The researchers developed an approach to mimic mammalian cochlear cell death caused by antibiotics, noise, aging, and cisplatin to discover otoprotectants. Cisplatin is a chemotherapy agent, a treatment for an array of cancers, reported to cause permanent hearing loss in patients.

Examining a bioactive library of more than 4,000 unique compounds of an immortalized cell from a cochlear cell line of a neonatal mouse, study authors found ten compounds with protective effects against cisplatin ototoxicity. Among the top-hit compounds was kenpaullone, an inhibitor of CDK2 and other kinases, which are found in zebrafish, adult mice, and rats. Kenpaullone was found to deter cisplatin- and noise-induced damage.

"Our compounds are protective [not only] against CIHL but also noise-induced hearing loss (NIHL). It is also likely that it protects against age-related hearing loss (ARHL)," Zuo explained. "Both NIHL and ARHL affect a large fraction of the society. Based on our results in an identical assay, our compound exhibits better protection against cisplatin-induced cell loss than four benchmark compounds currently in clinical trials. Therefore we believe that our compound will eventually fare well in future clinical trials."

When asked if the CDK2 inhibitors can help patients with inborn hearing loss, Zuo explained, "Our compounds will protect HL but have not been shown to restore hearing among patients with congenital deafness."

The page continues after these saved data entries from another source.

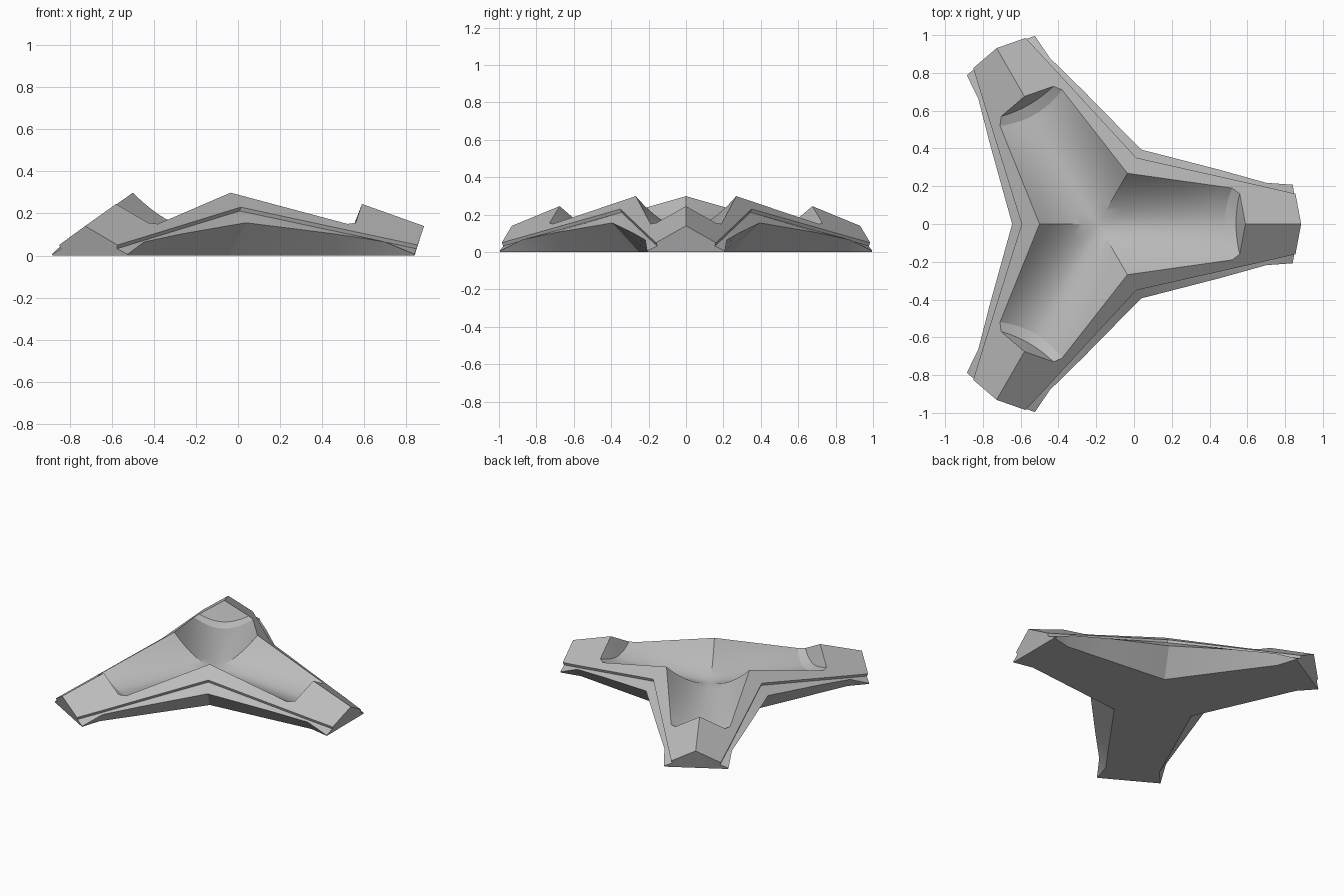
import bpy, bmesh, math
from mathutils import Vector, Matrix

cube = bpy.data.objects.get("Cube")
if cube:
    bpy.data.objects.remove(cube)

grey = bpy.data.materials.new("plain grey")
grey.use_nodes = True
grey.diffuse_color = (0.5, 0.5, 0.5, 1)
grey.node_tree.nodes["Principled BSDF"].inputs["Base Color"].default_value = (0.5, 0.5, 0.5, 1)

HUB_X = -0.19
UP, DOWN, SIDE, OUT = Vector((0, 0, 1)), Vector((0, 0, -1)), Vector((0, 1, 0)), Vector((1, 0, 0))


def roof_point(u, v):
    """Point on the sloping roof plane of half an arm."""
    return Vector((u, v, 0.523 - 0.356 * u - 0.63 * v))


def valley(r, z):
    """Point on the fold between two arms."""
    return Vector((r * 0.5, r * math.sin(math.pi / 3), z))


def part(name, patches):
    """Repeat half-arm patches (points, facing) over three mirrored arms."""
    bm = bmesh.new()
    for k in range(3):
        for mirror in (1, -1):
            m = (Matrix.Translation((HUB_X, 0, 0)) @ Matrix.Rotation(k * math.tau / 3, 4, 'Z')
                 @ Matrix.Diagonal((1, mirror, 1, 1)))
            for points, facing in patches:
                face = bm.faces.new([bm.verts.new(m @ p) for p in points])
                face.normal_update()
                if face.normal.dot(m.to_3x3() @ facing) < 0:
                    face.normal_flip()
    bmesh.ops.remove_doubles(bm, verts=bm.verts, dist=0.0005)
    mesh = bpy.data.meshes.new(name)
    bm.to_mesh(mesh)
    bm.free()
    mesh.materials.append(grey)
    obj = bpy.data.objects.new(name, mesh)
    bpy.context.collection.objects.link(obj)
    bpy.ops.object.select_all(action='DESELECT')
    obj.select_set(True)
    bpy.context.view_layer.objects.active = obj
    bpy.ops.object.shade_smooth_by_angle(angle=math.radians(28))


def loft(rows, facing):
    """Quads between neighbouring rows of points."""
    return [([a[i], a[i + 1], b[i + 1], b[i]], facing)
            for a, b in zip(rows, rows[1:]) for i in range(len(a) - 1)]


# Scooped channel along each arm
T = [i / 12 for i in range(13)]
inner_valley = valley(0.31, 0.299)
inner_end = roof_point(0.71, 0.19)


def channel_row(s):
    edge = inner_valley.lerp(inner_end, s)
    floor = Vector((0.67 * s, 0, 0.125 - 0.03 * s))
    row = []
    for t in T:
        p = floor.lerp(edge, t)
        p.x = floor.x + (edge.x - floor.x) * (t + s * (t * t - t))
        p.z = floor.z + (edge.z - floor.z) * t ** 1.8
        row.append(p)
    return row


part("arm_channel", loft([channel_row(i / 8) for i in range(9)], UP))

# Fillet ring and end wall closing the channel
wall_corner = roof_point(0.75, 0.16)
wall_ridge = roof_point(0.78, 0)
wall_foot = [Vector((0.73 + 0.02 * t * t, 0.16 * t, 0.115 + (wall_corner.z - 0.115) * t ** 1.8)) for t in T]
wall_top = [wall_ridge.lerp(wall_corner, t) for t in T]
part("channel_end_ring", loft([channel_row(1), wall_foot], UP))
part("channel_end_wall", [(p, -OUT) for p, _ in loft([wall_foot, wall_top], UP)])

# Folded roof plates
tip_ridge = roof_point(1.075, 0)
roof_edge = [valley(0.405, 0.23), roof_point(0.65, 0.25), roof_point(0.89, 0.196), roof_point(1.045, 0.16)]
part("roof", [([inner_valley, inner_end, wall_corner, wall_ridge, tip_ridge] + roof_edge[::-1], UP)])

# Undercut lip, ledge and hull side
lip_edge = [p + Vector((0, -0.006, -0.018)) for p in roof_edge]
lip_edge[0] = valley(0.398, 0.212)
lip_edge[3].x -= 0.006
ledge_edge = [valley(0.455, 0.156), Vector((0.65, 0.285, 0.103)),
              Vector((0.89, 0.218, 0.065)), Vector((1.03, 0.208, 0.006))]
base_edge = [valley(0.29, 0), Vector((0.65, 0.2, 0)), Vector((0.89, 0.175, 0)), Vector((1.03, 0.205, 0))]
part("roof_lip", loft([roof_edge, lip_edge], SIDE))
part("ledge", loft([lip_edge, ledge_edge], SIDE))
part("hull_side", loft([ledge_edge, base_edge], SIDE))

# Arm tips and flat base
base_tip = Vector((1.03, 0, 0))
part("arm_tip", [([tip_ridge, roof_edge[3], lip_edge[3], ledge_edge[3], base_edge[3], base_tip], OUT)])
part("base", [([Vector((0, 0, 0))] + base_edge + [base_tip], DOWN)])
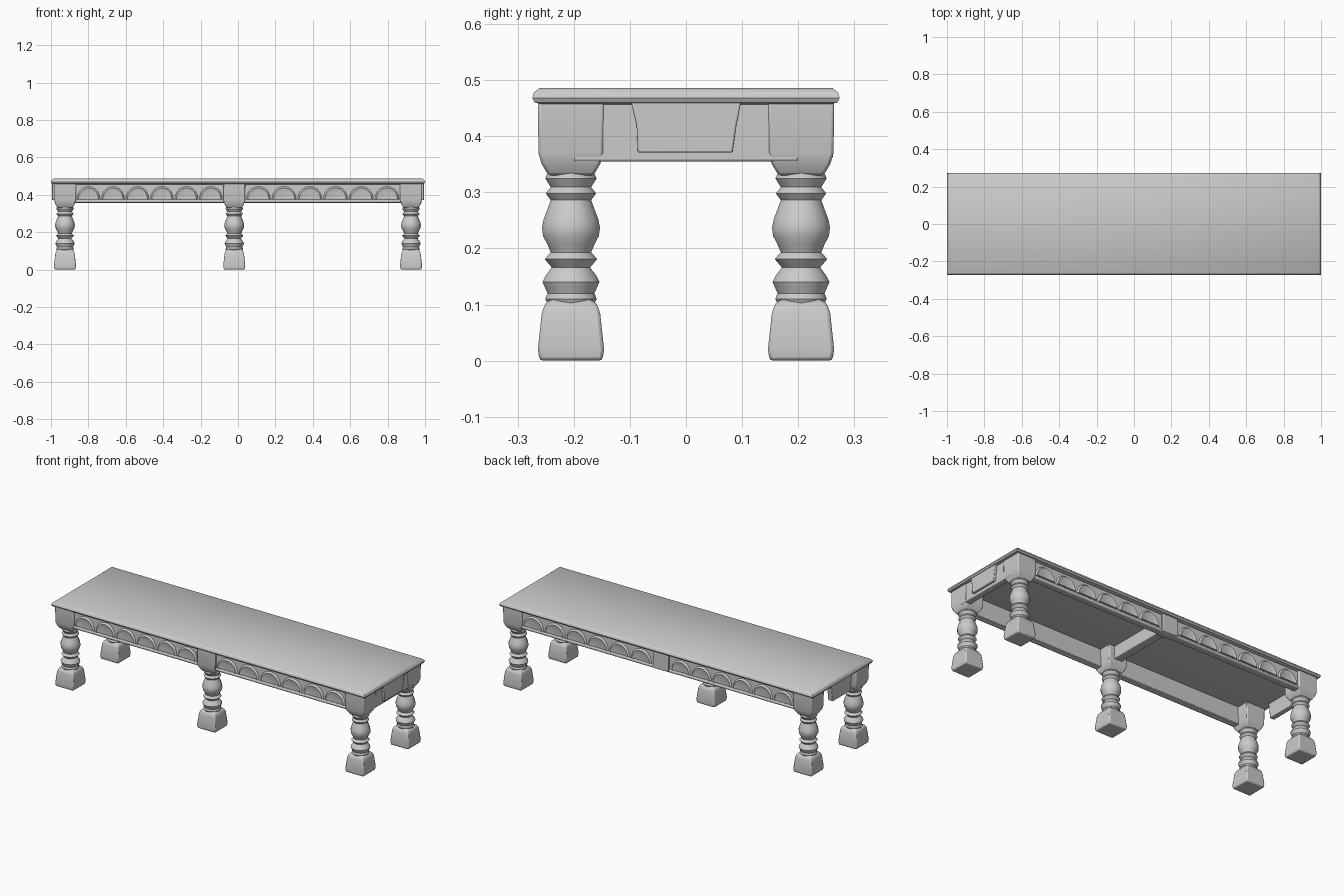
import bpy, bmesh, math
from mathutils import Matrix

if "Cube" in bpy.data.objects:
    bpy.data.objects.remove(bpy.data.objects["Cube"])

grey = bpy.data.materials.new("plain_grey")
grey.use_nodes = True
COLOUR = (0.6, 0.6, 0.6, 1)
grey.diffuse_color = COLOUR
grey.node_tree.nodes["Principled BSDF"].inputs["Base Color"].default_value = COLOUR


def finish(name, bm, bevel=0.0, segments=2):
    bmesh.ops.recalc_face_normals(bm, faces=bm.faces)
    mesh = bpy.data.meshes.new(name)
    bm.to_mesh(mesh)
    bm.free()
    mesh.materials.append(grey)
    obj = bpy.data.objects.new(name, mesh)
    bpy.context.collection.objects.link(obj)
    if bevel:
        mod = obj.modifiers.new("bevel", "BEVEL")
        mod.width, mod.segments = bevel, segments
    bpy.ops.object.select_all(action="DESELECT")
    obj.select_set(True)
    bpy.context.view_layer.objects.active = obj
    bpy.ops.object.shade_smooth_by_angle(angle=math.radians(40))
    return obj


def box(name, x, y, z, bevel=0.004):
    """Box from (low, high) pairs."""
    bm = bmesh.new()
    size = [b - a for a, b in (x, y, z)]
    mid = [(a + b) / 2 for a, b in (x, y, z)]
    bmesh.ops.create_cube(bm, size=1, matrix=Matrix.Translation(mid) @ Matrix.Diagonal((*size, 1)))
    return finish(name, bm, bevel)


def loft(name, rings, sides, x, y, turn=0.0, bevel=0.0):
    """Stack of regular rings given as (radius, height)."""
    bm = bmesh.new()
    loops = []
    for r, z in rings:
        angles = [turn + math.tau * i / sides for i in range(sides)]
        loops.append([bm.verts.new((x + r * math.cos(a), y + r * math.sin(a), z)) for a in angles])
    for low, high in zip(loops, loops[1:]):
        for i in range(sides):
            j = (i + 1) % sides
            bm.faces.new((low[i], low[j], high[j], high[i]))
    bm.faces.new(loops[0])
    bm.faces.new(loops[-1])
    return finish(name, bm, bevel)


def square(rings):
    return [(half * math.sqrt(2), z) for half, z in rings]


TURNING = [(.040, .095), (.047, .11), (.043, .12), (.052, .14), (.046, .152), (.035, .166),
           (.048, .181), (.037, .193), (.043, .207), (.051, .222), (.053, .237), (.050, .252),
           (.043, .27), (.037, .286), (.046, .298), (.037, .309), (.047, .325), (.042, .335), (.046, .36)]
FOOT = square([(.056, 0), (.059, .02), (.052, .085), (.046, .102), (.034, .11)])
BLOCK = square([(.040, .33), (.052, .35), (.058, .37), (.059, .462)])
LEG_Y, END_X, MID_X = 0.205, 0.925, -0.02


def leg(name, x, y):
    loft(name + "_foot", FOOT, 4, x, y, math.pi / 4, 0.006)
    loft(name + "_turning", TURNING, 14, x, y)
    loft(name + "_block", BLOCK, 4, x, y, math.pi / 4, 0.005)


# Five turned legs: four corners and one in the middle of the front
for x, side in ((-END_X, "right"), (END_X, "left")):
    for y, face in ((-LEG_Y, "front"), (LEG_Y, "back")):
        leg(f"{face}_{side}_leg", x, y)
leg("front_middle_leg", MID_X, -LEG_Y)

# Table top with a rounded edge
bm = bmesh.new()
EDGE = [(.022, .456), (.004, .46), (0, .468), (.003, .478), (.013, .486)]
loops = []
for inset, z in EDGE:
    hx, hy = 1 - inset, .274 - inset
    loops.append([bm.verts.new((sx * hx, sy * hy, z)) for sx, sy in ((-1, -1), (1, -1), (1, 1), (-1, 1))])
for low, high in zip(loops, loops[1:]):
    for i in range(4):
        j = (i + 1) % 4
        bm.faces.new((low[i], low[j], high[j], high[i]))
bm.faces.new(loops[0])
bm.faces.new(loops[-1])
finish("table_top", bm)


def scallops(name, x0, x1, side, count=6):
    """Row of shallow carved half rounds on a long apron."""
    bm = bmesh.new()
    step = (x1 - x0) / count
    for k in range(count):
        cx = x0 + step * (k + .5)
        rings = []
        for scale, y in ((1, .248), (.86, .259), (.6, .254)):
            rings.append([bm.verts.new((cx + scale * step * .48 * math.cos(math.pi * i / 10), side * y,
                                        .378 + scale * .068 * math.sin(math.pi * i / 10)))
                          for i in range(11)])
        for a, b in zip(rings, rings[1:]):
            for i in range(11):
                j = (i + 1) % 11
                bm.faces.new((a[i], a[j], b[j], b[i]))
        bm.faces.new(rings[-1])
    finish(name, bm)


# Long aprons with lower bead and carving
for side, face in ((-1, "front"), (1, "back")):
    def span(a, b):
        return tuple(sorted((side * a, side * b)))
    box(face + "_apron", (-END_X, END_X), span(.215, .25), (.358, .462))
    box(face + "_lower_bead", (-END_X, END_X), span(.235, .257), (.357, .374), .006)
    for x0, x1, half in ((-.865, -.08, "right"), (.04, .865, "left")):
        scallops(f"{face}_{half}_scallops", x0, x1, side)
box("back_middle_block", (MID_X - .05, MID_X + .05), (.205, .262), (.36, .462))

# Cross beam under the top, behind the middle leg
box("cross_beam", (MID_X - .025, MID_X + .025), (-.2, .22), (.385, .462))

# Left end: full apron with raised centre panel
box("left_end_apron", (.945, .981), (-.2, .2), (.355, .462))


def end_panel(name, x0, x1):
    bm = bmesh.new()
    outline = [(-.098, .462), (-.088, .42), (-.086, .371), (.083, .371), (.09, .42), (.098, .462)]
    base = bm.faces.new([bm.verts.new((x0, y, z)) for y, z in outline])
    moved = bmesh.ops.extrude_face_region(bm, geom=[base])["geom"]
    bmesh.ops.translate(bm, verts=[v for v in moved if isinstance(v, bmesh.types.BMVert)], vec=(x1 - x0, 0, 0))
    finish(name, bm, 0.003)


end_panel("left_end_panel", .97, .994)

# Right end: separate hanging panel with a gap on either side
end_panel("right_end_panel", -.994, -.965)
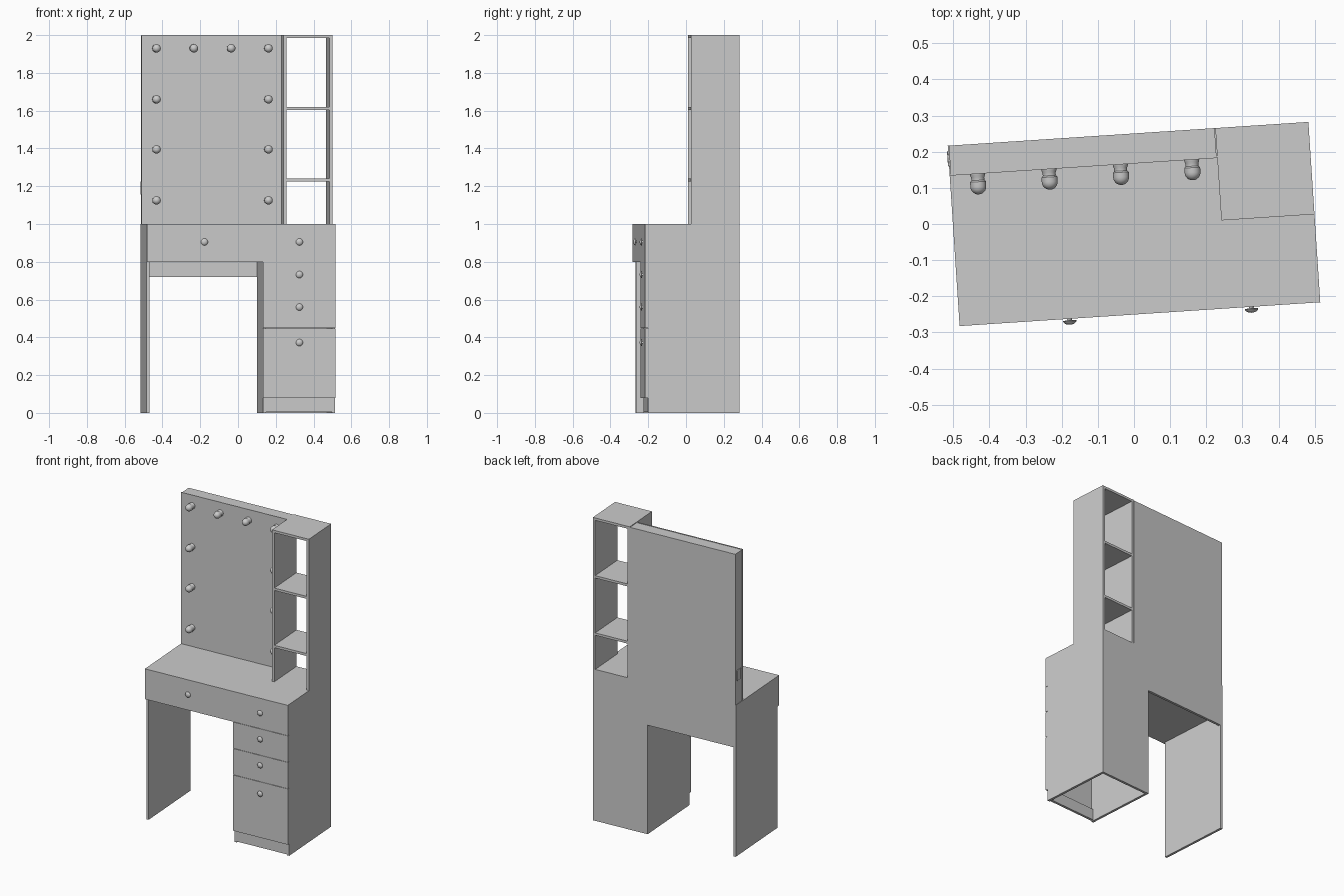
import bpy, bmesh, math
from mathutils import Matrix, Vector

if "Cube" in bpy.data.objects:
    bpy.data.objects.remove(bpy.data.objects["Cube"])

TURN = Matrix.Rotation(math.atan2(0.066, 1.0), 4, 'Z')   # whole piece stands slightly turned
T = 0.016                                                # board thickness
CAB = 0.117                                              # left side of drawer cabinet
TOWER = 0.242                                            # left side of shelf tower


def finish(name, bm, origin):
    mesh = bpy.data.meshes.new(name)
    bmesh.ops.recalc_face_normals(bm, faces=bm.faces)
    bm.to_mesh(mesh)
    bm.free()
    ob = bpy.data.objects.new(name, mesh)
    bpy.context.collection.objects.link(ob)
    ob.matrix_world = TURN @ Matrix.Translation(origin)
    return ob


def board(name, x, y, z):
    """Box given by (min, max) on every axis."""
    size = [b - a for a, b in (x, y, z)]
    mid = Vector([(a + b) / 2 for a, b in (x, y, z)])
    bm = bmesh.new()
    bmesh.ops.create_cube(bm, size=1)
    bmesh.ops.scale(bm, vec=size, verts=bm.verts)
    return finish(name, bm, mid)


def turned(name, profile, origin, steps=24):
    """Spin a (radius, forward distance) profile around the -y axis."""
    bm = bmesh.new()
    vs = [bm.verts.new((r, -d, 0)) for r, d in profile]
    es = [bm.edges.new(p) for p in zip(vs, vs[1:])]
    bmesh.ops.spin(bm, geom=vs + es, cent=(0, 0, 0), axis=(0, 1, 0),
                   angle=2 * math.pi, steps=steps, use_duplicate=False)
    bmesh.ops.remove_doubles(bm, verts=bm.verts, dist=1e-5)
    ob = finish(name, bm, Vector(origin))
    bpy.ops.object.select_all(action='DESELECT')
    ob.select_set(True)
    bpy.context.view_layer.objects.active = ob
    bpy.ops.object.shade_smooth_by_angle(angle=math.radians(40))
    return ob


FRONT, BACK = -0.25, 0.25
IN_F, IN_B = FRONT + T, BACK - T

# Desk carcass
board("desk_top", (-0.5, 0.5), (IN_F, BACK), (1 - T, 1.0))
board("left_leg_panel", (-0.5, -0.5 + T), (IN_F, BACK), (0, 1 - T))
board("cabinet_right_panel", (0.5 - T, 0.5), (IN_F, BACK), (0, 1 - T))
board("cabinet_left_panel", (CAB, CAB + T), (IN_F, BACK), (0, 0.8))
board("drawer_bay_floor", (-0.5 + T, 0.5 - T), (IN_F, IN_B), (0.8, 0.8 + T))
board("back_apron", (-0.5 + T, CAB), (IN_B, BACK), (0.72, 1 - T))
board("cabinet_back", (CAB + T, 0.5 - T), (IN_B, BACK), (0.0, 0.8))
board("cabinet_back_upper", (CAB, 0.5 - T), (IN_B, BACK), (0.8, 1 - T))
board("plinth", (CAB + T, 0.5 - T), (IN_F, IN_F + T), (0.006, 0.08))

# Drawer fronts
board("top_drawer_front", (-0.5, 0.5), (FRONT, IN_F), (0.8, 1.0))
levels = [0.08, 0.45, 0.625, 0.8]
for i, (lo, hi) in enumerate(zip(levels, levels[1:])):
    board(f"cabinet_drawer_front_{i + 1}", (CAB, 0.5), (FRONT, IN_F), (lo, hi - 0.002))

# Knobs
knob = [(0.007, 0), (0.006, 0.004), (0.018, 0.005), (0.0185, 0.007),
        (0.016, 0.011), (0.010, 0.015), (0, 0.0165)]
for i, (x, z) in enumerate([(-0.195, 0.905), (0.309, 0.905), (0.309, 0.732),
                            (0.309, 0.56), (0.309, 0.372)]):
    turned(f"knob_{i + 1}", knob, (x, FRONT, z))

# Open shelf tower
TF = -0.006
board("tower_left_panel", (TOWER, TOWER + T), (TF, BACK), (1, 2 - T))
board("tower_right_panel", (0.5 - T, 0.5), (TF, BACK), (1, 2 - T))
board("tower_top", (TOWER, 0.5), (TF, BACK), (2 - T, 2))
for i, z in enumerate((1.225, 1.603)):
    board(f"tower_shelf_{i + 1}", (TOWER + T, 0.5 - T), (TF, BACK), (z, z + T))

# Mirror with light box behind it
MF = 0.167
board("light_box", (-0.497, TOWER - 0.002), (MF + 0.005, BACK), (1, 1.997))
board("mirror", (-0.5, TOWER - 0.001), (MF, MF + 0.005), (1, 2))

# Power socket on the side of the light box
socket = board("side_socket", (-0.503, -0.496), (0.192, 0.236), (1.155, 1.225))
bev = socket.modifiers.new("round", 'BEVEL')
bev.width, bev.segments = 0.003, 2

# Bulbs around the mirror
R = 0.022
bulb = [(0.021, 0), (0.0205, 0.004), (0.018, 0.010), (0.018, 0.018), (R, 0.022), (R, 0.035)]
bulb += [(R * math.cos(a), 0.035 + R * math.sin(a))
         for a in (math.pi / 2 * k / 6 for k in range(1, 6))] + [(0, 0.035 + R)]
spots = [(-0.423 + 0.198 * k, 1.93) for k in range(4)]
spots += [(x, z) for x in (-0.423, 0.171) for z in (1.66, 1.395, 1.125)]
for i, (x, z) in enumerate(spots):
    turned(f"bulb_{i + 1}", bulb, (x, MF, z))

The researchers have filed a patent on the methods and the compositions of the CDK2 inhibitors that are discovered to prevent cisplatin- and noise-induced hearing loss.